Dataset records START
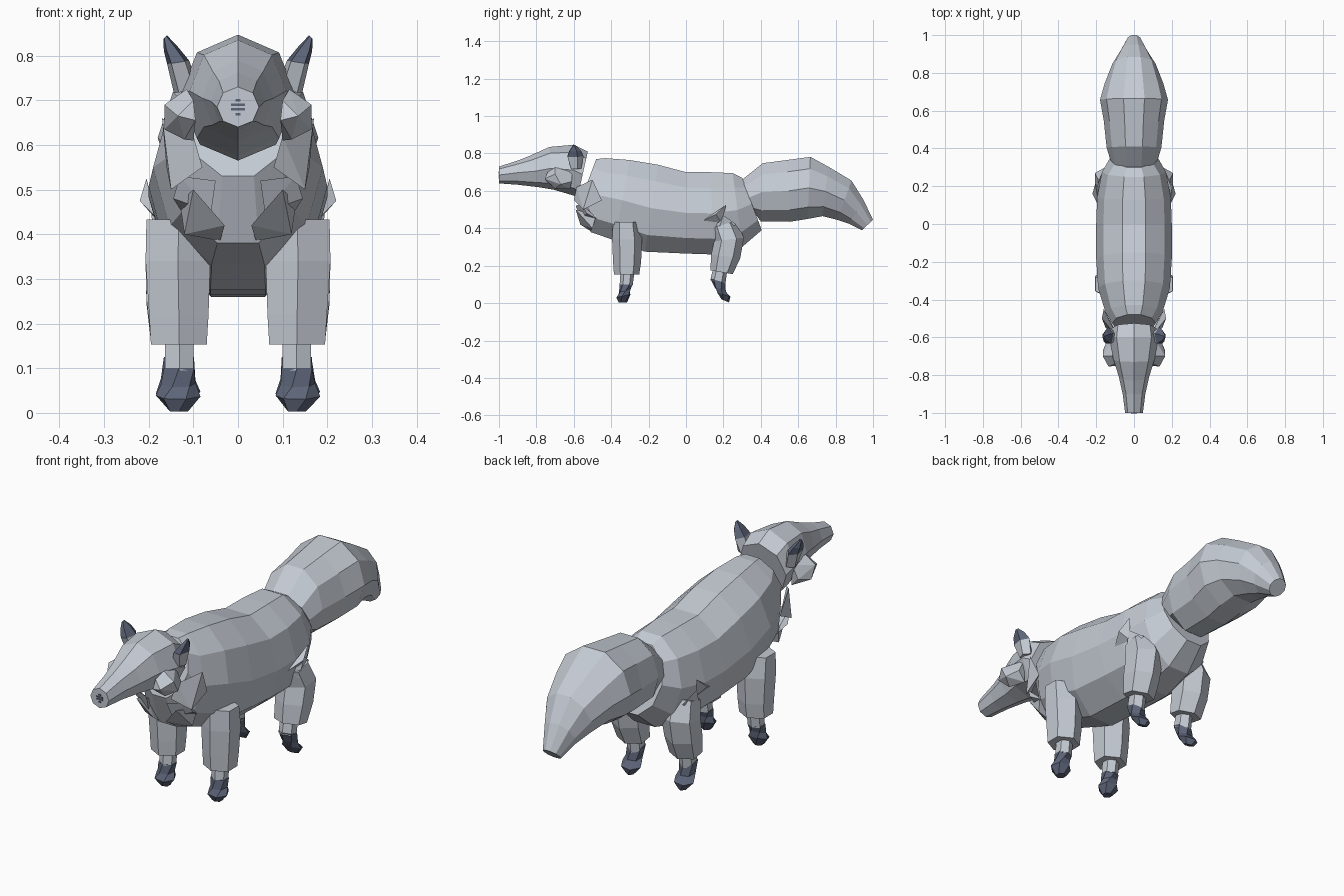
import bpy, bmesh, math
from mathutils import Vector

if "Cube" in bpy.data.objects:
    bpy.data.objects.remove(bpy.data.objects["Cube"])


def material(name, color):
    m = bpy.data.materials.new(name)
    m.diffuse_color = (*color, 1)
    m.use_nodes = True
    m.node_tree.nodes["Principled BSDF"].inputs["Base Color"].default_value = m.diffuse_color
    return m


FUR = material("pale grey fur", (0.56, 0.60, 0.66))
DARK = material("dark slate", (0.11, 0.13, 0.19))


def finish(name, bm, mats):
    bmesh.ops.recalc_face_normals(bm, faces=bm.faces)
    me = bpy.data.meshes.new(name)
    bm.to_mesh(me)
    bm.free()
    for m in mats:
        me.materials.append(m)
    ob = bpy.data.objects.new(name, me)
    bpy.context.collection.objects.link(ob)
    return ob


def loft(name, rings, n, start=0.0, twist=0.0, dark_from=99, mats=(FUR, DARK)):
    """Skin rings given as (centre, half side vector, half up vector)."""
    bm = bmesh.new()
    loops = []
    for k, (c, u, v) in enumerate(rings):
        angles = [start + twist * k + math.tau * i / n for i in range(n)]
        loops.append([bm.verts.new(c + u * math.sin(a) + v * math.cos(a)) for a in angles])
    for k, (a, b) in enumerate(zip(loops, loops[1:])):
        for i in range(n):
            j = (i + 1) % n
            f = bm.faces.new((a[i], a[j], b[j], b[i]))
            f.material_index = int(k >= dark_from)
    bm.faces.new(loops[0])
    bm.faces.new(loops[-1]).material_index = int(len(rings) > dark_from)
    return finish(name, bm, mats)


def trunk(name, rows, n, start):
    """Rows: top y, top z, bottom y, bottom z, half width."""
    rings = []
    for ty, tz, by, bz, w in rows:
        t, b = Vector((0, ty, tz)), Vector((0, by, bz))
        s = math.cos(start)
        rings.append(((t + b) / 2, Vector((w, 0, 0)), (t - b) / 2 / s))
    return loft(name, rings, n, start)


def limb(name, x, rows, **kw):
    """Rows: z, y min, y max, x inner offset, x outer offset, rear drop."""
    side = 1 if x > 0 else -1
    rings = []
    for z, y0, y1, x0, x1, tilt in rows:
        c = Vector((side * (x0 + x1) / 2, (y0 + y1) / 2, z))
        rings.append((c, Vector(((x1 - x0) / 2 / 0.866, 0, 0)),
                      Vector((0, (y1 - y0) / 2, tilt))))
    return loft(name, rings, 6, **kw)


def shard(name, points, mats=(FUR,)):
    """Faceted solid around a few corner points."""
    bm = bmesh.new()
    for p in points:
        bm.verts.new(p)
    bmesh.ops.convex_hull(bm, input=bm.verts)
    return finish(name, bm, mats)


TEN = math.pi / 10

# Body
trunk("body", [
    (-.48, .77, -.57, .53, .115), (-.43, .775, -.51, .38, .15),
    (-.30, .765, -.38, .335, .19), (-.15, .74, -.22, .275, .20),
    (0, .70, 0, .265, .20), (.13, .70, .15, .26, .195),
    (.25, .695, .30, .30, .17), (.30, .67, .405, .39, .125)], 10, TEN)

# Bushy tail
trunk("tail", [
    (.30, .66, .375, .47, .125), (.41, .748, .40, .437, .145),
    (.54, .765, .555, .435, .16), (.665, .782, .65, .45, .18),
    (.76, .73, .73, .465, .155), (.885, .655, .81, .445, .115),
    (.95, .55, .87, .425, .075), (1.0, .445, .94, .39, .04)], 10, TEN)

# Head with long muzzle
trunk("head", [
    (-1.0, .73, -1.0, .64, .047), (-.90, .762, -.90, .633, .06),
    (-.83, .79, -.79, .62, .08), (-.73, .835, -.71, .607, .108),
    (-.60, .847, -.60, .575, .13), (-.525, .81, -.58, .565, .12)], 8, 0)

# Small nose mark
for i, (w, z) in enumerate([(.006, .669), (.016, .680), (.016, .690), (.006, .700)]):
    shard("nose_mark_%d" % i, [(sx * w, y, z + dz) for sx in (-1, 1)
                               for y in (-1.003, -.999) for dz in (-.003, .003)], (DARK,))

for s, label in ((-1, "left"), (1, "right")):
    # Ears: pale base with dark pointed tip
    ear = [(Vector((s * .115, -.59, .72)), .03, .03), (Vector((s * .134, -.595, .785)), .026, .048),
           (Vector((s * .150, -.595, .815)), .017, .034), (Vector((s * .163, -.597, .842)), .004, .008)]
    loft("ear_" + label, [(c, Vector((a, 0, -.004 * s)), Vector((0, b, 0))) for c, a, b in ear],
         5, dark_from=1)

    # Cheek tufts
    shard("cheek_" + label, [(s * x, y, z) for x, y, z in (
        (.095, -.75, .655), (.10, -.74, .70), (.135, -.755, .665), (.115, -.70, .725),
        (.165, -.70, .69), (.165, -.67, .635), (.12, -.70, .612), (.14, -.61, .65),
        (.11, -.61, .71), (.10, -.62, .61))])

    # Chest ruff tufts
    shard("ruff_upper_" + label, [(s * x, y, z) for x, y, z in (
        (.17, -.50, .66), (.10, -.585, .62), (.08, -.60, .55), (.15, -.55, .50), (.16, -.45, .55))])
    shard("ruff_middle_" + label, [(s * x, y, z) for x, y, z in (
        (.05, -.59, .52), (.13, -.56, .53), (.145, -.53, .48), (.06, -.56, .45), (.12, -.46, .44))])
    shard("ruff_lower_" + label, [(s * x, y, z) for x, y, z in (
        (.10, -.59, .50), (.03, -.565, .42), (.04, -.51, .385), (.12, -.50, .40), (.13, -.48, .47))])

    # Front leg
    limb("front_leg_" + label, s, [
        (.433, -.39, -.25, .06, .205, 0), (.34, -.395, -.235, .062, .207, 0),
        (.22, -.39, -.24, .066, .199, 0), (.153, -.385, -.25, .07, .195, 0)])
    limb("front_shin_" + label, s, [
        (.17, -.35, -.275, .10, .163, 0), (.095, -.355, -.285, .10, .163, 0)])
    limb("front_foot_" + label, s, [
        (.10, -.355, -.285, .098, .166, 0), (.065, -.36, -.295, .10, .168, .008),
        (.038, -.375, -.295, .09, .178, .008), (.003, -.36, -.315, .112, .152, 0)],
        twist=.35, mats=(DARK,))

    # Hind leg, bent at the thigh
    limb("hind_leg_" + label, s, [
        (.42, .13, .27, .07, .19, .02), (.34, .15, .31, .062, .207, .01),
        (.25, .135, .29, .066, .205, -.01), (.165, .13, .25, .07, .195, -.01)])
    limb("hind_shin_" + label, s, [
        (.18, .145, .22, .10, .163, -.008), (.11, .13, .21, .10, .163, -.012)])
    limb("hind_foot_" + label, s, [
        (.12, .13, .21, .098, .166, -.01), (.075, .15, .215, .10, .168, -.012),
        (.045, .165, .24, .09, .178, -.012), (.012, .19, .23, .112, .152, -.008)],
        twist=.35, mats=(DARK,))

    # Hip fur spikes
    shard("hip_spike_" + label, [(s * x, y, z) for x, y, z in (
        (.185, .09, .44), (.205, .215, .525), (.22, .16, .475), (.19, .14, .46), (.18, .19, .43))])
    shard("hip_tuft_" + label, [(s * x, y, z) for x, y, z in (
        (.15, .14, .42), (.17, .27, .42), (.195, .20, .47), (.19, .17, .38))])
Dataset records END
• _The task_
Please give only the number of lines above that contain the word "limb".

• _Exercise result_
7